Thursday, June 22, 2017

Tower of Peace


Frankly, I wouldn't like to live in a tower or near the woods - because of safety reasons, fire hazards in particular (See the latest disasters: Grenfell tower -London, and the forest fires in Portugal ).

I 've worked ,however,in a tower for many years, an office tower in Tel Aviv, called Shalom Tower ('shalom' meaning 'peace' in hebrew). 
I wasn't crazy about the place despite the view of the Mediterranean through my window .  I disliked the dependence on elevators and the impatient crowds waiting for them. I did like, though, its central position and proximity to the sea, city market, cultural and  shopping areas.

Panoramic view ,including the sea, from the 19th floor (not digital photo)

Shalom  Tower ,named after Shalom Meir, father of the tower's two developers, 
has 34 floors, the lobby and the first floor serving as free art galleries (mosaics, paintings, sculptures), and photo exhibitions (of people, maps, projects..) with emphasis on the city's history and urban development.

mosaic wall

mosaic wall

photo exhibits

photo exhibits

When its construction was completed, in 1965, it was the tallest tower in  the Middle East. Since then, many towers, both residential and office towers have been  erected in  the major cities of the country, some of them of  great architectural beauty.

Shalom Tower seen from adjacent Herzel street

Whether we like it or not, these towers are taking over. There's shortage of land, of housing, of parking lots, of green spots - so we're told - and the towers are supposed to solve these issues.

Let's hope that towers and skyscrapers regardless of place will bring real 'Shalom' ('Peace')  to the people that live/work in them.

Saturday, June 10, 2017

When general Allenby's street meets baron Rotschild's street



I had some errands to run in the big city. Near the intersection of the two major streets Allenby and Rothschild, I noticed... (how could I not? the cool music that emerged from that direction was loud and inviting) an indoors food market that was not there several months ago. I entered the place (located in a passage of a building) to have a closer look at it.


It is not big but it has  a great variety of food displayed in a few small shops (fruit and vegetables, fish, liquor store), and on many stands (coffee, bakery products, fish and chips, freshly squeezed juices, pasta, sandwiches, japanese dishes, etc..).There's something for everyone, as they say.. At the entrance/exit - a stationary trike with young vendors selling ice-cream.






Nothing special about the food concept.. The design of the place, however, is eye-catching:  six-seven columns with scenes from daily life created in colorful mosaics; the entrance wall, the roof and some columns are covered with lovely decorative tiles. Interesting light fixtures too, and a variety of chairs and tables to acommodate the needs of the customers. No doubt, food goes well with good design and architecture.




Allenby street (named in honor of the british field mareshal Edmund Allenby) is a very busy commercial street with all kinds of shops and eateries.
Rothschild Boulevard (named in honor of baron Edmund James Rothschild of the european banking dynasty) is a more elegant and iconic street. It has superb architecture and  houses cultural institutions, art galleries, gourmet restaurants, bank headquarters. 

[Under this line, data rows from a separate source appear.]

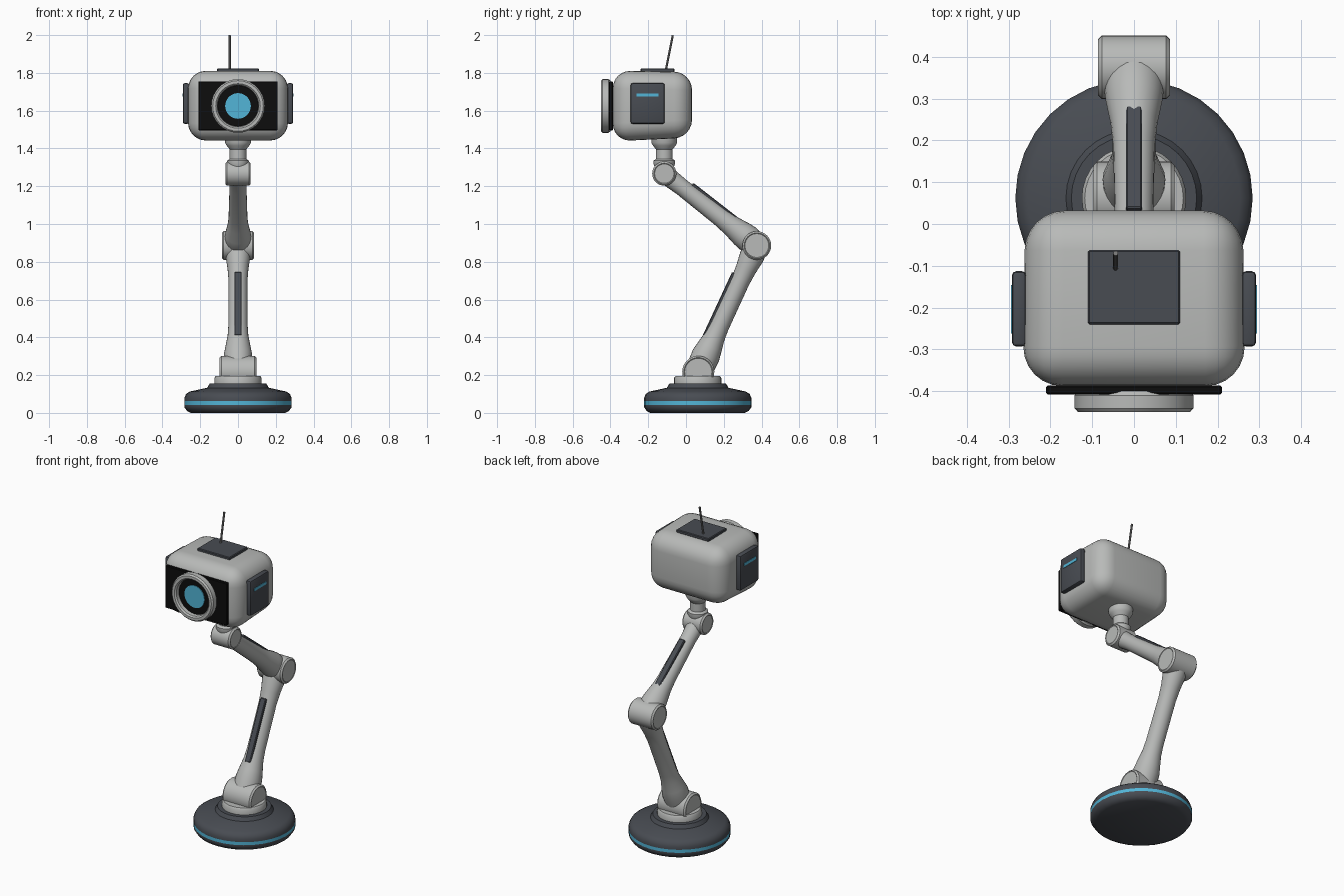
import bpy, bmesh, math
from mathutils import Vector, Matrix

cube = bpy.data.objects.get("Cube")
if cube:
    bpy.data.objects.remove(cube, do_unlink=True)


def material(name, rgb, rough=0.5):
    m = bpy.data.materials.new(name)
    m.use_nodes = True
    m.diffuse_color = (*rgb, 1)
    bsdf = m.node_tree.nodes["Principled BSDF"]
    bsdf.inputs["Base Color"].default_value = (*rgb, 1)
    bsdf.inputs["Roughness"].default_value = rough
    return m


SHELL = material("light_grey_shell", (0.48, 0.49, 0.48))
DARK = material("slate_grey", (0.065, 0.072, 0.085))
BLACK = material("black_glass", (0.004, 0.004, 0.004))
CYAN = material("cyan_light", (0.085, 0.46, 0.68))
METAL = material("antenna_grey", (0.2, 0.2, 0.2))


def finish(name, bm, mat, bevel=0, segments=2, angle=35):
    bmesh.ops.recalc_face_normals(bm, faces=bm.faces)
    if bevel:
        bmesh.ops.bevel(bm, geom=list(bm.edges), offset=bevel, segments=segments,
                        profile=0.5, affect='EDGES')
    mesh = bpy.data.meshes.new(name)
    for f in bm.faces:
        f.smooth = True
    bm.to_mesh(mesh)
    bm.free()
    mesh.set_sharp_from_angle(angle=math.radians(angle))
    mesh.materials.append(mat)
    obj = bpy.data.objects.new(name, mesh)
    bpy.context.collection.objects.link(obj)
    return obj


def lathe(name, profile, mat, origin, axis=(0, 0, 1), sides=32, closed=False):
    """Revolve (radius, height) points around an axis through origin."""
    bm = bmesh.new()
    rot = Vector((0, 0, 1)).rotation_difference(Vector(axis)).to_matrix().to_4x4()
    place = Matrix.Translation(origin) @ rot
    rings = []
    for r, h in profile:
        rings.append([bm.verts.new(place @ Vector((r * math.cos(a), r * math.sin(a), h)))
                      for a in (2 * math.pi * i / sides for i in range(sides))])
    pairs = list(zip(rings, rings[1:]))
    if closed:
        pairs.append((rings[-1], rings[0]))
    else:
        bm.faces.new(rings[0])
        bm.faces.new(rings[-1])
    for lo, hi in pairs:
        for i in range(sides):
            j = (i + 1) % sides
            bm.faces.new((lo[i], lo[j], hi[j], hi[i]))
    return finish(name, bm, mat)


def box(name, size, center, mat, bevel=0, segments=2, turn=None, taper=None):
    bm = bmesh.new()
    bmesh.ops.create_cube(bm, size=1)
    bmesh.ops.scale(bm, vec=size, verts=bm.verts)
    if taper:
        for v in bm.verts:
            taper(v.co)
    bmesh.ops.transform(bm, verts=bm.verts,
                        matrix=Matrix.Translation(center) @ (turn or Matrix()))
    return finish(name, bm, mat, bevel, segments)


def joint(name, center, radius, half):
    """Sideways hinge barrel with chamfered rims and inset caps."""
    c = 0.009
    half_profile = [(radius - c - 0.004, half - 0.003), (radius - c, half), (radius, half - c)]
    profile = [(r, -h) for r, h in half_profile] + [(r, h) for r, h in reversed(half_profile)]
    return lathe(name, profile, SHELL, center, (1, 0, 0))


def arm(name, start, end, profile, panel_along, panel_length, panel_lift, side):
    """Flared limb between two hinges, with a dark strip on its upper face."""
    d = (end - start).normalized()
    lathe(name, profile, SHELL, start, d, sides=24)
    n = Vector((0, -d.z, d.y)) * side
    turn = Matrix((Vector((1, 0, 0)), n, d)).transposed().to_4x4()
    box(name + "_panel", (0.038, 0.03, panel_length),
        start + d * panel_along + n * (panel_lift - 0.015), DARK, 0.004, 1, turn)


# Round foot with a light band
BASE_Y = 0.062
foot = lathe("foot", [(0.25, 0), (0.27, 0.01), (0.284, 0.03), (0.284, 0.043), (0.284, 0.062),
                      (0.284, 0.08), (0.275, 0.1), (0.255, 0.113), (0.163, 0.133),
                      (0.15, 0.155)], DARK, (0, BASE_Y, 0))
foot.data.materials.append(CYAN)
for p in foot.data.polygons:
    if 0.045 < p.center.z < 0.06:
        p.material_index = 1
lathe("foot_collar", [(0.125, 0.15), (0.125, 0.185), (0.118, 0.195)], SHELL, (0, BASE_Y, 0))

# Hinges
shoulder = Vector((0, 0.065, 0.217))
elbow = Vector((0, 0.375, 0.886))
wrist = Vector((0, -0.115, 1.267))
joint("shoulder_joint", shoulder, 0.085, 0.097)
joint("elbow_joint", elbow, 0.076, 0.086)
joint("wrist_joint", wrist, 0.064, 0.067)

# Limbs
arm("lower_arm", shoulder, elbow,
    [(0.072, 0), (0.075, 0.1), (0.066, 0.15), (0.055, 0.21), (0.051, 0.27), (0.05, 0.53),
     (0.055, 0.6), (0.065, 0.67), (0.065, 0.738)], 0.371, 0.369, 0.06, 1)
arm("upper_arm", elbow, wrist,
    [(0.062, 0), (0.072, 0.06), (0.068, 0.1), (0.056, 0.17), (0.05, 0.24), (0.045, 0.5),
     (0.048, 0.56), (0.052, 0.62)], 0.314, 0.31, 0.056, -1)

# Neck
lathe("neck", [(0.05, 1.3), (0.057, 1.318), (0.057, 1.335), (0.044, 1.345), (0.044, 1.395),
               (0.06, 1.415), (0.068, 1.43), (0.068, 1.47)], SHELL, (0, -0.115, 0))


# Head, slightly shallower towards the back
def head_taper(co):
    if co.y > 0:
        co.x *= 0.98
        co.z += 0.02 if co.z < 0 else -0.008


box("head", (0.532, 0.42, 0.375), (0, -0.178, 1.625), SHELL, 0.095, 6, taper=head_taper)

# Face plate and lens
FRONT = (0, -1, 0)
LENS = (0, 0, 1.625)
box("face_plate", (0.42, 0.022, 0.26), (0, -0.397, 1.625), BLACK, 0.004, 1)
lathe("lens_ring", [(0.134, 0.4), (0.142, 0.41), (0.142, 0.441), (0.134, 0.45), (0.118, 0.45),
                    (0.11, 0.442), (0.106, 0.4)], SHELL, LENS, FRONT, closed=True)
lathe("lens_well", [(0.108, 0.4), (0.108, 0.42)], BLACK, LENS, FRONT)
lathe("lens_glow", [(0.068, 0.415), (0.068, 0.424)], CYAN, LENS, FRONT)

# Side panels with light stripes
for side, label in ((1, "left"), (-1, "right")):
    box(label + "_side_panel", (0.034, 0.18, 0.215), (side * 0.275, -0.203, 1.638),
        DARK, 0.01, 2)
    box(label + "_side_stripe", (0.006, 0.116, 0.017), (side * 0.2915, -0.204, 1.683), CYAN)

# Top hatch and leaning antenna
box("top_hatch", (0.22, 0.178, 0.02), (0, -0.151, 1.814), DARK, 0.004, 1)
foot_point = Vector((-0.044, -0.108, 1.81))
lean = Vector((-0.044, -0.07, 1.999)) - foot_point
lathe("antenna", [(0.006, 0), (0.006, lean.length)], METAL, foot_point, lean, sides=10)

Allenby-Rothschild intersection

Both 'Edmunds' - the army figure and the financial magnate- would have been  pleased.  People-  locals and tourists - love these two lively streets in the heart of the city of Tel-Aviv. And now this food market thing...




The Rothschild-Allenby food market seems to be a fusion of  two worlds represented by the two different streets which sit in the same area. It fits the simplicity of those who live/shop/walk on Allenby street, and the sophistication of those who live/work/ enjoy culture on Rothschild boulevard. 



That's how it goes today - flexible boundaries; fast food near chef food, soldiers sitting at the bar next to bankers, locals mingling with tourists, young and old - all looking for a tasty bite at a decent price.